What you should do: The entries below hold a line with "outline.lineTo(HALF, BASE);" and a line with "win.name = side + 'Window';". Return those lines and all that lie between them, exactly and only.
---- The data
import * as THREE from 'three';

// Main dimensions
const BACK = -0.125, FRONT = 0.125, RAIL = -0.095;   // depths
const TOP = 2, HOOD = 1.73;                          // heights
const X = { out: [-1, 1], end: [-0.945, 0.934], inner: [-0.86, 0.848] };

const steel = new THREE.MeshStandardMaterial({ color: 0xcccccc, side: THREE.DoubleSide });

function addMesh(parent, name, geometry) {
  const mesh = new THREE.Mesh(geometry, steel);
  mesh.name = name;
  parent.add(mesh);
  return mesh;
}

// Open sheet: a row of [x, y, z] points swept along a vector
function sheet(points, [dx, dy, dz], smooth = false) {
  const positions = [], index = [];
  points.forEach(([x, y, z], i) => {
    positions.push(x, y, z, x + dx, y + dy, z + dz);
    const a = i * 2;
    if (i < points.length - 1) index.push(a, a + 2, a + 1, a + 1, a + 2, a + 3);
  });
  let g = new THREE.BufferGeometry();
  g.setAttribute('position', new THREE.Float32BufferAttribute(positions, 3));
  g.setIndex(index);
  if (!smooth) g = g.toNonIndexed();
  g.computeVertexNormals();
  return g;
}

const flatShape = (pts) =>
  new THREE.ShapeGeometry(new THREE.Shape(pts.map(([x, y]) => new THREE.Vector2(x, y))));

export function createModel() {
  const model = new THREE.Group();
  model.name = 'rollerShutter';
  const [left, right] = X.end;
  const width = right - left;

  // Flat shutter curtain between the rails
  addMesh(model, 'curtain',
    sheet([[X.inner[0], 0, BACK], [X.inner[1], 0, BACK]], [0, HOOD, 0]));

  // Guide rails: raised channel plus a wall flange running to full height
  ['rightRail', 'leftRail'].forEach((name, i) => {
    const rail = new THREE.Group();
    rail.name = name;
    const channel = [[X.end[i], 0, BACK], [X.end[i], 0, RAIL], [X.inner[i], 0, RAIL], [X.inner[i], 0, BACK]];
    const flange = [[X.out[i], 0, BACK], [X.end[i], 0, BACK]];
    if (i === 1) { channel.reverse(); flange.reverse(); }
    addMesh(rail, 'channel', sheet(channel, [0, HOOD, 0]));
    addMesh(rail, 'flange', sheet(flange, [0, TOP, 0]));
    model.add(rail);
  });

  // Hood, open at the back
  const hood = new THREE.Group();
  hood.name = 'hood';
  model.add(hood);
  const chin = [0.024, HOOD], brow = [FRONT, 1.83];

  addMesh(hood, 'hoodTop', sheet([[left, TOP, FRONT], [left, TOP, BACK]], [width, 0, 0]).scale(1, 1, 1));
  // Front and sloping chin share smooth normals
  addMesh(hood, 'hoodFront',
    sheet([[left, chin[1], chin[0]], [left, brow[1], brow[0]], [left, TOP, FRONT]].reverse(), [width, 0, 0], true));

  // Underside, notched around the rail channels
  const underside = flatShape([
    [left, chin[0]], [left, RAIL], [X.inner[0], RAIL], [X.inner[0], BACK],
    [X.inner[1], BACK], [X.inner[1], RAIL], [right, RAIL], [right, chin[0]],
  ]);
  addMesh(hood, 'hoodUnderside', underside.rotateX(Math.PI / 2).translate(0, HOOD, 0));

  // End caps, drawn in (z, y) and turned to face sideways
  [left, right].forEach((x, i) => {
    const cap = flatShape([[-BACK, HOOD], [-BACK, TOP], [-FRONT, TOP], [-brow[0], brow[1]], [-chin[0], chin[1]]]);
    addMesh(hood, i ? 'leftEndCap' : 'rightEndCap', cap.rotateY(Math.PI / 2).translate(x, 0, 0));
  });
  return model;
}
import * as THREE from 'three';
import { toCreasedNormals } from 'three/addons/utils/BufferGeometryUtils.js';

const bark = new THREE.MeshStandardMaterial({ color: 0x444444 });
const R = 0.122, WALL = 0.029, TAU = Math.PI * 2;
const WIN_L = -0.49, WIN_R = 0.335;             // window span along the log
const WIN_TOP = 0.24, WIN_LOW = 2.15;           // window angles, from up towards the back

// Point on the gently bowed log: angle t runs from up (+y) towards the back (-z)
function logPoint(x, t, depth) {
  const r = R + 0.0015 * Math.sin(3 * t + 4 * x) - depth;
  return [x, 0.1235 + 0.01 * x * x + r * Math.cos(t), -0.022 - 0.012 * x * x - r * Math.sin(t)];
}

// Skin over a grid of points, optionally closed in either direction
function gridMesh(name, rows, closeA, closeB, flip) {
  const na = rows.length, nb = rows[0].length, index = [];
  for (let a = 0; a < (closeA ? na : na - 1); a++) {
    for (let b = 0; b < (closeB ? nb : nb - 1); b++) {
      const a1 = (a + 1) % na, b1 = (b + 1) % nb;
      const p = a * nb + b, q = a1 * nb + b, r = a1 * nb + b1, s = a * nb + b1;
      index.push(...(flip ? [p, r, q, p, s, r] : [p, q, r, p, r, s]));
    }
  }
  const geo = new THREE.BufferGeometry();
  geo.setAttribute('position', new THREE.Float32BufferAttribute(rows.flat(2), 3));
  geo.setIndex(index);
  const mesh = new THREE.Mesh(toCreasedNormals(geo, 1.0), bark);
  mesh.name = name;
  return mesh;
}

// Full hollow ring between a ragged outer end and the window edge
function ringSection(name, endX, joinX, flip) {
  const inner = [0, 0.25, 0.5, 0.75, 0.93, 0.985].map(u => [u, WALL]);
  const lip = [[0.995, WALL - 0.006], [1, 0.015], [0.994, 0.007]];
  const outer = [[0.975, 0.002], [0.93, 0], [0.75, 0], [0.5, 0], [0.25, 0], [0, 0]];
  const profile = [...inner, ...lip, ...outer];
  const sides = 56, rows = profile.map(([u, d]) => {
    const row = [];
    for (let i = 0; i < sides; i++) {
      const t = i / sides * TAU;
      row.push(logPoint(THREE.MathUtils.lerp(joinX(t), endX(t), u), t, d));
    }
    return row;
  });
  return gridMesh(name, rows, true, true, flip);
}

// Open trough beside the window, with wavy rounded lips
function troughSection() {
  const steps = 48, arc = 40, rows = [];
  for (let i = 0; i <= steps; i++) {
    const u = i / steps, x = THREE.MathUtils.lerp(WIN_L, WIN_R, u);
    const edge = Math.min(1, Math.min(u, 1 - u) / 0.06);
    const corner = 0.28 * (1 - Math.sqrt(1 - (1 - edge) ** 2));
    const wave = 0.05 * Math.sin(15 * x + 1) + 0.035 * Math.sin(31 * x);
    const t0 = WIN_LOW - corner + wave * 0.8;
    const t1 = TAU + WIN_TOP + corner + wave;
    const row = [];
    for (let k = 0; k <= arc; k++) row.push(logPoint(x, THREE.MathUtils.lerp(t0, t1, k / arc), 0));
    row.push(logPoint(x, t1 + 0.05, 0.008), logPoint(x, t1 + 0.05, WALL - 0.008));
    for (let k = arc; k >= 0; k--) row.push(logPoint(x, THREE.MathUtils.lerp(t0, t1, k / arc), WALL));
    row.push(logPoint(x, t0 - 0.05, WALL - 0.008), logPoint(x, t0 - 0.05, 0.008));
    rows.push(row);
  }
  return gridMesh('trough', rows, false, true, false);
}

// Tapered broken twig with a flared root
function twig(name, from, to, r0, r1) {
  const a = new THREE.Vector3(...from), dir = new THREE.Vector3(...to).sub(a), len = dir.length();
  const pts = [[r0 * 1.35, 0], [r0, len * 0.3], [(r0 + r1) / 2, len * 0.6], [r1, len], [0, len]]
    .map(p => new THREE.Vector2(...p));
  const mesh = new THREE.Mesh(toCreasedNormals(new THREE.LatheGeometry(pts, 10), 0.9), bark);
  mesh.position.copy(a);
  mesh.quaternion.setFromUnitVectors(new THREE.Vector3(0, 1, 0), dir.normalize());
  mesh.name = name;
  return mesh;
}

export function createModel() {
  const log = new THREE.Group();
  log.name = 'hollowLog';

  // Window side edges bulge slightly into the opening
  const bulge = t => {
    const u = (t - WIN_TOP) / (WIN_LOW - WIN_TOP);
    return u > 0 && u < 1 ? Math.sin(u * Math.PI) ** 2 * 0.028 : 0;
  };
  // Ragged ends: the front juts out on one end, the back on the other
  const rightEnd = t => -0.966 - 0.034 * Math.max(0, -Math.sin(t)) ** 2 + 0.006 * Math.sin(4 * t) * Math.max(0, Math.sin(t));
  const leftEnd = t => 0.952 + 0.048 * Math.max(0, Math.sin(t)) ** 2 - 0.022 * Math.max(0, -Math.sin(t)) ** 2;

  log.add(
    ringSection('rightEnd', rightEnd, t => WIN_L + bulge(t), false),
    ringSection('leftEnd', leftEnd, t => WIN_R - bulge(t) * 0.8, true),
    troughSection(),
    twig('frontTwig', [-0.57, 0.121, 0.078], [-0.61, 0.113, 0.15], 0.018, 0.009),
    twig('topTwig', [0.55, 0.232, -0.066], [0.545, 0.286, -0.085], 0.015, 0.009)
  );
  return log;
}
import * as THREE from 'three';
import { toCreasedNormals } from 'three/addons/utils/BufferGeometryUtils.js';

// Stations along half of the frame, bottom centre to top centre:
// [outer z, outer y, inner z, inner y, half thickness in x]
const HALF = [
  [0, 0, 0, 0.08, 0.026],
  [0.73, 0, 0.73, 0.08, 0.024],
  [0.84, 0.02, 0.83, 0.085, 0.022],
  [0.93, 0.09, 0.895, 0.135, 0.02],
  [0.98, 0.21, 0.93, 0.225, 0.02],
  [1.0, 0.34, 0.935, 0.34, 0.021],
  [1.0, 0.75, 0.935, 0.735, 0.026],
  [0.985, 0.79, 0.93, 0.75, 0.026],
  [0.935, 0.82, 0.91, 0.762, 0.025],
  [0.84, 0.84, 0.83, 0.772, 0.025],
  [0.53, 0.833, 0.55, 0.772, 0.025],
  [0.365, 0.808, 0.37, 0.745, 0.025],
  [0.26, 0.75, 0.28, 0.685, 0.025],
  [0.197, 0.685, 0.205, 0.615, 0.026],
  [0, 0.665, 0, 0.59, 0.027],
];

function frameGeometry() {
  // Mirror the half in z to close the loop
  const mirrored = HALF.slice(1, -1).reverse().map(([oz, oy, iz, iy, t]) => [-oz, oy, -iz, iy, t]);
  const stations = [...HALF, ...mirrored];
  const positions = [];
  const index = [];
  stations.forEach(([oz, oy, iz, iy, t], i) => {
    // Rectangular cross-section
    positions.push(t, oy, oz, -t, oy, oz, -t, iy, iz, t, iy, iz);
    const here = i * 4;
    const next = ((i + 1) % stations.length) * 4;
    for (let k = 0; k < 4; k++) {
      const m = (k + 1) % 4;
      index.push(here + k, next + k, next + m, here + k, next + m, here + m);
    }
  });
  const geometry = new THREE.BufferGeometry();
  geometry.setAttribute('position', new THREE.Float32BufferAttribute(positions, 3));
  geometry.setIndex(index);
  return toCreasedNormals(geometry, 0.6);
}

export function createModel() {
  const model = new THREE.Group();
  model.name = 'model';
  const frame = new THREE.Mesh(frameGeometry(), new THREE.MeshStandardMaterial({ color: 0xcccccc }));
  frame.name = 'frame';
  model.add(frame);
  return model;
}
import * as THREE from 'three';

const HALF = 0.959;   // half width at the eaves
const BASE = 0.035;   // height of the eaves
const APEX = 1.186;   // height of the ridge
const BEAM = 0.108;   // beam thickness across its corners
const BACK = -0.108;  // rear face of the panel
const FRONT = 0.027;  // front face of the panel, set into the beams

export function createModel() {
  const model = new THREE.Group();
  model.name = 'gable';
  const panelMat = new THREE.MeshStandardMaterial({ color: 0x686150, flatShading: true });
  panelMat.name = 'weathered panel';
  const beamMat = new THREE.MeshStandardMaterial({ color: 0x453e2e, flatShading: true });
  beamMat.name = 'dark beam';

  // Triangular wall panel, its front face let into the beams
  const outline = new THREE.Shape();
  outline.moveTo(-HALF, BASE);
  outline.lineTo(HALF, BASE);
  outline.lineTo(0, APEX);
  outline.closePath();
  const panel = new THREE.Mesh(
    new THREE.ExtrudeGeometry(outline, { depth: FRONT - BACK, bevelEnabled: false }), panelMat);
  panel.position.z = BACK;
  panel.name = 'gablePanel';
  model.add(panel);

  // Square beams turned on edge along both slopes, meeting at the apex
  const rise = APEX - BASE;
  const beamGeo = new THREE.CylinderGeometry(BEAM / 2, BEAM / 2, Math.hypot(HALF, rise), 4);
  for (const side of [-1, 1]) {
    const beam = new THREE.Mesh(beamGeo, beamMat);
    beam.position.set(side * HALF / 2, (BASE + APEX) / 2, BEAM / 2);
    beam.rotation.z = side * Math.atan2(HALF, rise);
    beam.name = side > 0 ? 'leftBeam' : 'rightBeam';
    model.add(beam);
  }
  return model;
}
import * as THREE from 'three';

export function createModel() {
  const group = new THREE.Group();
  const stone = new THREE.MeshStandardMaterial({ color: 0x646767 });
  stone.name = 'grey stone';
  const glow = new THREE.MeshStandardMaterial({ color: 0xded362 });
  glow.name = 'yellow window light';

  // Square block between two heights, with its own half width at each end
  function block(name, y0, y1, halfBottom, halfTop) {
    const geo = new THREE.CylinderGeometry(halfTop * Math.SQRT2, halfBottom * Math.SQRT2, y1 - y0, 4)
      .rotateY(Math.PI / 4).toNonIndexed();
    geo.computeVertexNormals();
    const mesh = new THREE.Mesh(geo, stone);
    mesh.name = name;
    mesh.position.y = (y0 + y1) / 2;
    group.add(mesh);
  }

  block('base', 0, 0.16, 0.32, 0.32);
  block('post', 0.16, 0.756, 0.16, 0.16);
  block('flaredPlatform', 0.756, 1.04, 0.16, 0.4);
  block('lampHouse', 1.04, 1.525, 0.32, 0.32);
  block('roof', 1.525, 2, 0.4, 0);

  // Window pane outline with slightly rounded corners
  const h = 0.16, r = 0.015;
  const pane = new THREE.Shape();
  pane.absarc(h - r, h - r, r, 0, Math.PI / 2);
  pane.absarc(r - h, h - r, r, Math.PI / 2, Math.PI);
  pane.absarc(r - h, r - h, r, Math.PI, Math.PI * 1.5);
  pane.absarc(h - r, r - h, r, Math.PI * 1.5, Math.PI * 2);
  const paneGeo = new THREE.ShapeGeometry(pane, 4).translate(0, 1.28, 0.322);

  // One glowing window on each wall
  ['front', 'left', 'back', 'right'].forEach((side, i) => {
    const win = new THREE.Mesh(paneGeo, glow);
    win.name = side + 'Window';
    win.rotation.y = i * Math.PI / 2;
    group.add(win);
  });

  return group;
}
--------
The completed task:
  outline.lineTo(HALF, BASE);
  outline.lineTo(0, APEX);
  outline.closePath();
  const panel = new THREE.Mesh(
    new THREE.ExtrudeGeometry(outline, { depth: FRONT - BACK, bevelEnabled: false }), panelMat);
  panel.position.z = BACK;
  panel.name = 'gablePanel';
  model.add(panel);

  // Square beams turned on edge along both slopes, meeting at the apex
  const rise = APEX - BASE;
  const beamGeo = new THREE.CylinderGeometry(BEAM / 2, BEAM / 2, Math.hypot(HALF, rise), 4);
  for (const side of [-1, 1]) {
    const beam = new THREE.Mesh(beamGeo, beamMat);
    beam.position.set(side * HALF / 2, (BASE + APEX) / 2, BEAM / 2);
    beam.rotation.z = side * Math.atan2(HALF, rise);
    beam.name = side > 0 ? 'leftBeam' : 'rightBeam';
    model.add(beam);
  }
  return model;
}
import * as THREE from 'three';

export function createModel() {
  const group = new THREE.Group();
  const stone = new THREE.MeshStandardMaterial({ color: 0x646767 });
  stone.name = 'grey stone';
  const glow = new THREE.MeshStandardMaterial({ color: 0xded362 });
  glow.name = 'yellow window light';

  // Square block between two heights, with its own half width at each end
  function block(name, y0, y1, halfBottom, halfTop) {
    const geo = new THREE.CylinderGeometry(halfTop * Math.SQRT2, halfBottom * Math.SQRT2, y1 - y0, 4)
      .rotateY(Math.PI / 4).toNonIndexed();
    geo.computeVertexNormals();
    const mesh = new THREE.Mesh(geo, stone);
    mesh.name = name;
    mesh.position.y = (y0 + y1) / 2;
    group.add(mesh);
  }

  block('base', 0, 0.16, 0.32, 0.32);
  block('post', 0.16, 0.756, 0.16, 0.16);
  block('flaredPlatform', 0.756, 1.04, 0.16, 0.4);
  block('lampHouse', 1.04, 1.525, 0.32, 0.32);
  block('roof', 1.525, 2, 0.4, 0);

  // Window pane outline with slightly rounded corners
  const h = 0.16, r = 0.015;
  const pane = new THREE.Shape();
  pane.absarc(h - r, h - r, r, 0, Math.PI / 2);
  pane.absarc(r - h, h - r, r, Math.PI / 2, Math.PI);
  pane.absarc(r - h, r - h, r, Math.PI, Math.PI * 1.5);
  pane.absarc(h - r, r - h, r, Math.PI * 1.5, Math.PI * 2);
  const paneGeo = new THREE.ShapeGeometry(pane, 4).translate(0, 1.28, 0.322);

  // One glowing window on each wall
  ['front', 'left', 'back', 'right'].forEach((side, i) => {
    const win = new THREE.Mesh(paneGeo, glow);
    win.name = side + 'Window';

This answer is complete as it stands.